Roosevelt Ladder Up
Professor Tanweer Hasan (center, pink sweater) with participating Roosevelt students in Ladder Up Tax Assistance Program.

For the 2019 tax season, Roosevelt accounting and finance students are being encouraged by the Walter E. Heller College of Business, Dean Asghar Sabbaghi and Dr. Tanweer Hasan to participate in Ladder Up’s TAP Volunteer Income Tax Assistance (VITA) program.  An informational kick-off session was held at Roosevelt University on October 16, and tax training will be offered in December through February 2019 at Ladder Up’s offices at the Apparel Center (next to the Merchandise Mart). Volunteer sites open in late January through April 15, 2019 at 16 locations across the city and neighboring suburbs. 

“As a Roosevelt alumna, I am thrilled to see my alma mater involved in this outstanding program,” said Judy Andringa, a 1982 accounting graduate of Roosevelt’s College of Business. “It’s a fantastic opportunity to give back to the community and utilize your financial skills — but what you get back in return and gratitude is so much more.” Andringa has been a volunteer tax preparer for over 15 years and sits on the Ladder Up Advisory Board; she is also a member of the Heller College of Business Alumni Board. “I’ve had a fantastic run in finance, and it all began with a Roosevelt degree that initially opened doors for me,” said Andringa, a University of Chicago MBA graduate who highly recommends Roosevelt business students devote themselves early to giving back to the community as part of their career path.

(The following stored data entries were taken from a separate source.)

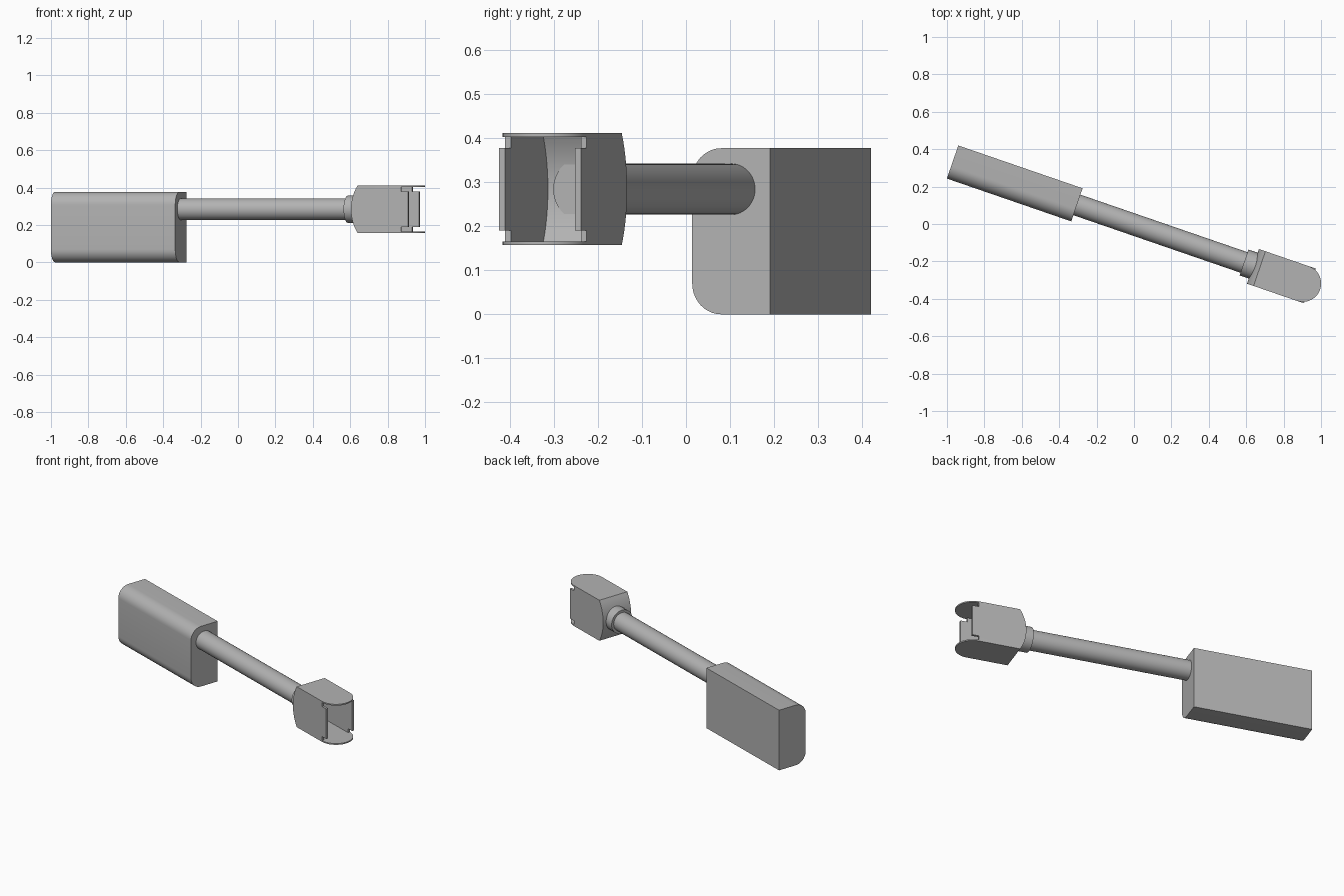
import bpy, bmesh, math
from mathutils import Vector, Matrix

cube = bpy.data.objects.get("Cube")
if cube:
    bpy.data.objects.remove(cube, do_unlink=True)

YAW = math.radians(-19)   # the whole tool lies along a turned axis
AXIS_Z = 0.284            # height of the shaft axis

grey = bpy.data.materials.new("plain grey")
grey.use_nodes = True
colour = (0.45, 0.45, 0.45, 1)
grey.diffuse_color = colour
grey.node_tree.nodes["Principled BSDF"].inputs["Base Color"].default_value = colour


def finish(name, bm):
    bmesh.ops.recalc_face_normals(bm, faces=bm.faces)
    mesh = bpy.data.meshes.new(name)
    bm.to_mesh(mesh)
    bm.free()
    mesh.materials.append(grey)
    ob = bpy.data.objects.new(name, mesh)
    ob.rotation_euler.z = YAW
    bpy.context.collection.objects.link(ob)
    return ob


def prism(name, points, place, depth):
    """Extrude a flat outline; place maps (a, b) to 3D, depth is the sweep."""
    bm = bmesh.new()
    face = bm.faces.new([bm.verts.new(place(a, b)) for a, b in points])
    swept = bmesh.ops.extrude_face_region(bm, geom=[face])
    moved = [v for v in swept["geom"] if isinstance(v, bmesh.types.BMVert)]
    bmesh.ops.translate(bm, verts=moved, vec=Vector(depth))
    return finish(name, bm)


def rod(name, start, end, radius, y):
    bm = bmesh.new()
    turn = Matrix.Translation(((start + end) / 2, y, AXIS_Z)) @ Matrix.Rotation(math.pi / 2, 4, 'Y')
    bmesh.ops.create_cone(bm, cap_ends=True, segments=48, radius1=radius,
                          radius2=radius, depth=end - start, matrix=turn)
    return finish(name, bm)


def arc(cx, cy, r, start, end, steps):
    angles = [math.radians(start + (end - start) * i / steps) for i in range(steps + 1)]
    return [(cx + r * math.cos(t), cy + r * math.sin(t)) for t in angles]


def activate(ob):
    bpy.ops.object.select_all(action='DESELECT')
    ob.select_set(True)
    bpy.context.view_layer.objects.active = ob


def combine(ob, other, operation):
    activate(ob)
    mod = ob.modifiers.new(operation.lower(), 'BOOLEAN')
    mod.operation, mod.object, mod.solver = operation, other, 'EXACT'
    bpy.ops.object.modifier_apply(modifier=mod.name)
    bpy.data.objects.remove(other, do_unlink=True)


# Handle block: square back edges, rounded front edges
x0, x1, back, front, top, r = -1.025, -0.322, 0.091, -0.096, 0.377, 0.07
outline = [(back, 0), (back, top)]
outline += arc(front + r, top - r, r, 90, 180, 10)
outline += arc(front + r, r, r, 180, 270, 10)
handle = prism("handle_block", outline, lambda y, z: (x0, y, z), (x1 - x0, 0, 0))

# Shaft and collar
shaft = rod("shaft", x1 - 0.05, 0.66, 0.058, -0.003)
collar = rod("collar", 0.623, 0.705, 0.073, -0.003)

# Fork head: bowed back, side tabs, and round-ended top and bottom plates
MID, HALF, TALL, SKIN = -0.007, 0.098, 0.127, 0.008
SEAT, TAB, TAB_H, WALL = 0.957, 0.997, 0.094, 0.014


def bowed(u, half):
    """Back curve through u at mid height, from bottom to top."""
    radius = 0.236
    a = math.degrees(math.asin(half / radius))
    return arc(u + radius, AXIS_Z, radius, 180 + a, 180 - a, 14)


def side_prism(name, points, half):
    return prism(name, points, lambda u, z: (u, MID - half, z), (0, 2 * half, 0))


lo, hi = AXIS_Z - TALL, AXIS_Z + TALL
tab_lo, tab_hi = AXIS_Z - TAB_H, AXIS_Z + TAB_H
head = side_prism("fork_head", bowed(0.675, TALL) + [
    (SEAT, hi), (SEAT, tab_hi), (TAB, tab_hi),
    (TAB, tab_lo), (SEAT, tab_lo), (SEAT, lo)], HALF)

plate_outline = arc(SEAT, MID, HALF, -90, 90, 28)
plate_outline += [(0.9, MID + HALF), (0.9, MID - HALF)]
for z in (lo, hi - SKIN):
    plate = prism("plate", plate_outline, lambda u, y: (u, y, z), (0, 0, SKIN))
    combine(head, plate, 'UNION')

inner = TALL - SKIN
cavity = side_prism("cavity_cutter", bowed(0.698, inner) + [
    (1.2, AXIS_Z + inner), (1.2, AXIS_Z - inner)], HALF - WALL)
cavity.hide_render = True
combine(head, cavity, 'DIFFERENCE')

# Clean flat seams left by the joins
bm = bmesh.new()
bm.from_mesh(head.data)
bmesh.ops.remove_doubles(bm, verts=bm.verts, dist=0.0001)
bmesh.ops.dissolve_limit(bm, angle_limit=math.radians(1), verts=bm.verts, edges=bm.edges)
bm.to_mesh(head.data)
bm.free()

for ob in (handle, shaft, collar, head):
    activate(ob)
    bpy.ops.object.shade_smooth_by_angle(angle=math.radians(30))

Ladder Up provides hardworking people with the financial resources and opportunities they need to move up the economic ladder.

Founded in Chicago in 1994, Ladder Up delivers financial relief and opportunity to 29,000 clients each year by providing free assistance with tax return preparation, college financial aid applications (FAFSA), and financial education and coaching.  Since its founding, Ladder Up has served more than 317,000 clients and returned $562 million in economic benefits.

In the fall of 2018, Ladder Up acquired the Center for Economic Progress, which will enable the organization to provide expanded tax, financial education, and asset-building services and add legal aid to the organization’s program portfolio. Since the Center for Economic Progress’s founding in 1990 and Ladder Up’s founding in 1994, the two organizations have generated a combined total economic impact of $1.15 billion.

Last year, Ladder Up’s Tax Assistance Program (TAP) recruited more than 800 professional volunteers who completed over 11,000 tax returns and delivered $17.5 million in tax refunds to the Chicagoland community.  And five Roosevelt University students volunteered their time at 15 sessions and delivered $89,640 in tax refunds by ensuring access to an array of tax credits, including the Earned Income Tax Credit (EITC) and Child Care Credit (CCC).  Afterwards, these students affirmed what an extraordinary opportunity it was to support their communities, in addition to expanding their professional development, skills-based tax expertise and one-on-one client interactions.

Roosevelt volunteer Sonali Patel said, “It’s a wonderful feeling to be able to meet and interact with so many people. You get to see the relief on their faces when the process of preparing their taxes is completed. It feels great to be able to help.”

For more information, please visit the Ladder Up website at If you have any questions, please contact

Related News...

Three Roosevelt students canoeing in the Chicago River watershed

Last year, students in the Urban Environmental Justice course released monarch butterflies in Little Village’s La Villita Park — a peaceful, verdant space on top of a Superfund cleanup site. The neighborhood has become a nexus of surging COVID-19 cases and pollution that students will investigate this fall with Professor Bethany Barratt.

Wabash Building and Auditorium Tower

Christina Dupee grew up attending the college graduations of her uncles and mother, which set the bar high for her own education. Several years and three graduate degrees later, Dupee is writing the dissertation for her doctorate in educational leadership.

David Faris discussing his book The Kids Are All Left on Good Day Chicago.

In The Kids Are All Left: How Young Voters Will Unite America (Melville House), Roosevelt University professor David Faris offers what Kirkus Reviews calls a “convincing and rousing argument” for how young voters will shatter the partisan stalemate.